Washington Supreme Court Says No to Condemnations for Private Use
In 1993, the Washington state legislature passed a law that gave mobile home park tenants a right of first refusal when a park owner decides to sell the mobile home park. Manufactured Housing Communities of Washington, an association of mobile home park owners, brought a declaratory judgment action against the State two years later, arguing that the act creates an unconstitutional taking of property for private use. The trial court and state Court of Appeals both upheld the constitutionality of the act.

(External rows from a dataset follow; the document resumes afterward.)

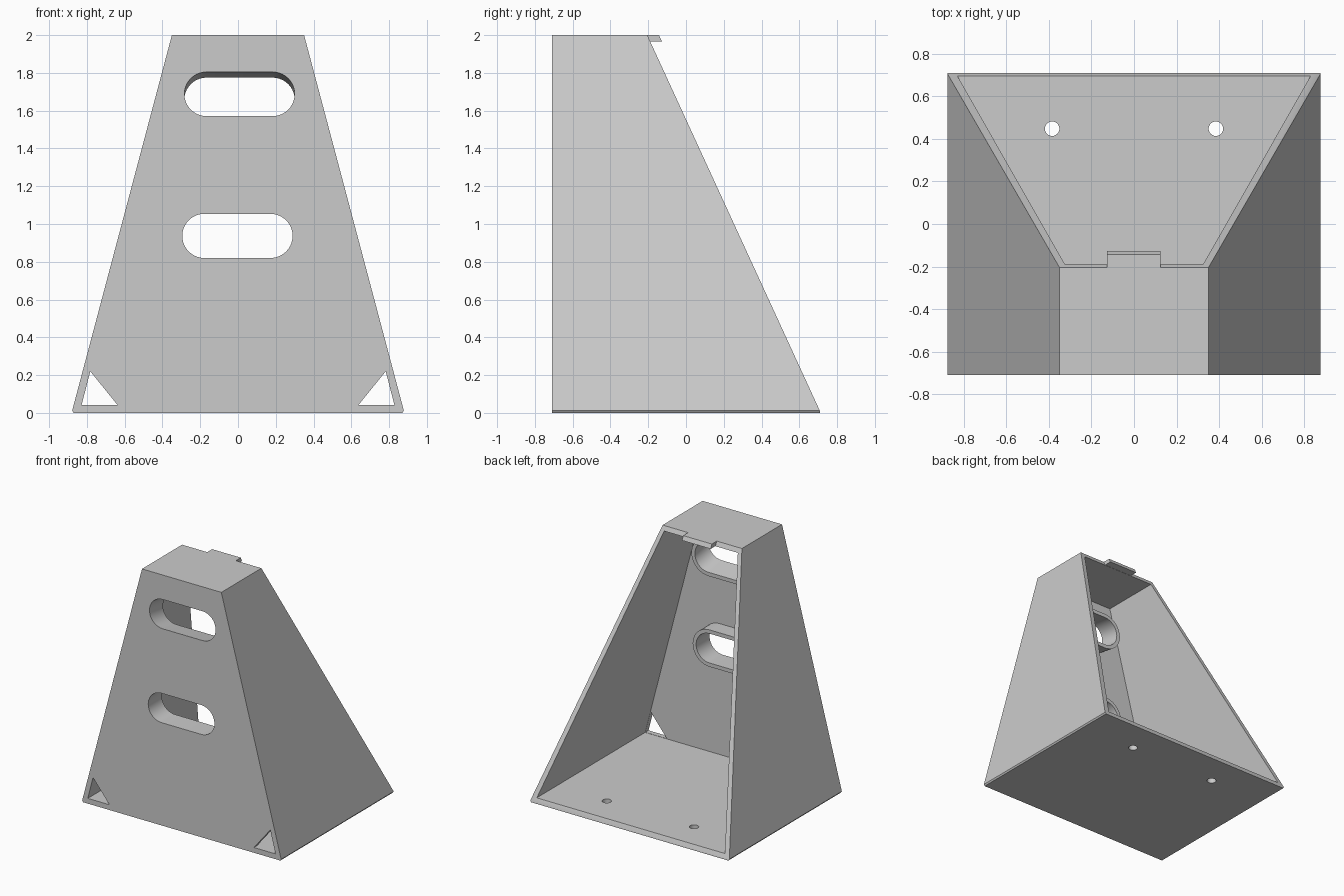
import bpy, bmesh, math
from mathutils import Vector

cube = bpy.data.objects.get("Cube")
if cube:
    bpy.data.objects.remove(cube, do_unlink=True)

grey = bpy.data.materials.new("light_grey")
grey.use_nodes = True
grey.diffuse_color = (0.6, 0.6, 0.6, 1)
grey.node_tree.nodes["Principled BSDF"].inputs["Base Color"].default_value = (0.6, 0.6, 0.6, 1)


def prism(name, points, sweep):
    """Close a 3D outline and extrude it along the sweep vector."""
    bm = bmesh.new()
    face = bm.faces.new([bm.verts.new(p) for p in points])
    ext = bmesh.ops.extrude_face_region(bm, geom=[face], use_keep_orig=True)
    verts = [v for v in ext["geom"] if isinstance(v, bmesh.types.BMVert)]
    bmesh.ops.translate(bm, verts=verts, vec=Vector(sweep))
    bmesh.ops.recalc_face_normals(bm, faces=bm.faces)
    mesh = bpy.data.meshes.new(name)
    bm.to_mesh(mesh)
    bm.free()
    mesh.materials.append(grey)
    obj = bpy.data.objects.new(name, mesh)
    bpy.context.collection.objects.link(obj)
    return obj


def along_y(name, outline, y0, y1, drop=0.0):
    return prism(name, [(x, y0, z) for x, z in outline], (0, y1 - y0, -drop))


def combine(target, tool, operation):
    """Apply a boolean and discard the tool."""
    mod = target.modifiers.new(operation, "BOOLEAN")
    mod.operation, mod.solver, mod.object = operation, "EXACT", tool
    bpy.ops.object.select_all(action="DESELECT")
    bpy.context.view_layer.objects.active = target
    target.select_set(True)
    bpy.ops.object.modifier_apply(modifier=mod.name)
    bpy.data.objects.remove(tool, do_unlink=True)


def mirrored(half):
    return half + [(-x, z) for x, z in reversed(half)]


def slot_outline(cx, cz, radius, straight=0.175, steps=20):
    """Rounded slot: two half circles joined by straight edges."""
    points = []
    for side, start in ((1, -math.pi / 2), (-1, math.pi / 2)):
        for i in range(steps + 1):
            a = start + math.pi * i / steps
            points.append((cx + side * straight + radius * math.cos(a),
                           cz + radius * math.sin(a)))
    return points


FRONT, BACK, WALL = -0.71, 0.71, 0.04

# Tapered hollow housing, open at the back
housing = along_y("housing", mirrored([(0.87, 0), (0.878, 0.012), (0.35, 2)]), FRONT, BACK)
cavity = along_y("cavity", mirrored([(0.83, 0.04), (0.325, 1.965)]), FRONT + WALL, 1)
combine(housing, cavity, "DIFFERENCE")

# Slanted back opening
slope = [(-1, -0.205, 2), (-1, 0.71, 0.008), (-1, 1.1, 0.008), (-1, 1.1, 2.2), (-1, -0.297, 2.2)]
combine(housing, prism("back_slope", slope, (2, 0, 0)), "DIFFERENCE")

# Two slots with collars inside; the upper one dips towards the back
DEPTH = 0.17
for cx, cz, drop in ((-0.003, 0.937, 0), (0.008, 1.688, 0.03)):
    collar = along_y("collar", slot_outline(cx, cz, 0.147),
                     FRONT + 0.01, FRONT + DEPTH, drop)
    combine(housing, collar, "UNION")
    cutter = along_y("slot", slot_outline(cx, cz + drop * 0.1 / DEPTH, 0.117),
                     FRONT - 0.1, FRONT + DEPTH + 0.1, drop * (DEPTH + 0.2) / DEPTH)
    combine(housing, cutter, "DIFFERENCE")

# Triangular windows in the lower front corners, screw holes in the floor
for side in (-1, 1):
    triangle = [(side * 0.828, 0.042), (side * 0.638, 0.042), (side * 0.782, 0.22)]
    combine(housing, along_y("corner_window", triangle, FRONT - 0.1, FRONT + 0.1), "DIFFERENCE")
    ring = [(side * 0.385 + 0.034 * math.cos(a), 0.448 + 0.034 * math.sin(a), -0.1)
            for a in (math.tau * i / 32 for i in range(32))]
    combine(housing, prism("screw_hole", ring, (0, 0, 0.2)), "DIFFERENCE")

# Latch tab on the top's rear edge
tab = [(-0.128, -0.25, 2), (-0.128, -0.143, 2), (-0.128, -0.128, 1.967), (-0.128, -0.25, 1.967)]
prism("latch_tab", tab, (0.253, 0, 0))

for obj in bpy.context.collection.objects:
    if obj.name in ("housing", "latch_tab"):
        obj.select_set(True)
        bpy.context.view_layer.objects.active = obj
bpy.ops.object.shade_smooth_by_angle(angle=math.radians(25))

However, in November 2000 the Washington Supreme Court reversed the lower court rulings, and held the act to be unconstitutional.1
The high court held that giving the right of first refusal to tenants transferred a valuable right from one private citizen to another.2 The court explained that the “eminent domain provision of the Washington Constitution provides a complete restriction against taking private property for private use.” Moreover, the court held, “[t]his prohibition is not conditioned on payment of compensation…. Hence, this absolute prohibition against taking private property for private use…requires invalidation of the statute.”3 This decision was in keeping with other Washington cases that similarly forbade the condemnation of property for the primary purpose of transferring the land to private business.4
1 See Manufactured Housing Communities v. Washington, 13 P.3d 183 (Wash. 2000).
2 See id. at 194-95.
3 Id. at 190.
4 In Re Petition of Seattle, 638 P.2d 549, 556-57 (Wash. 1981; Hogue v. Port of Seattle, 341 P.2d 171, 181-191 (Wash. 1959).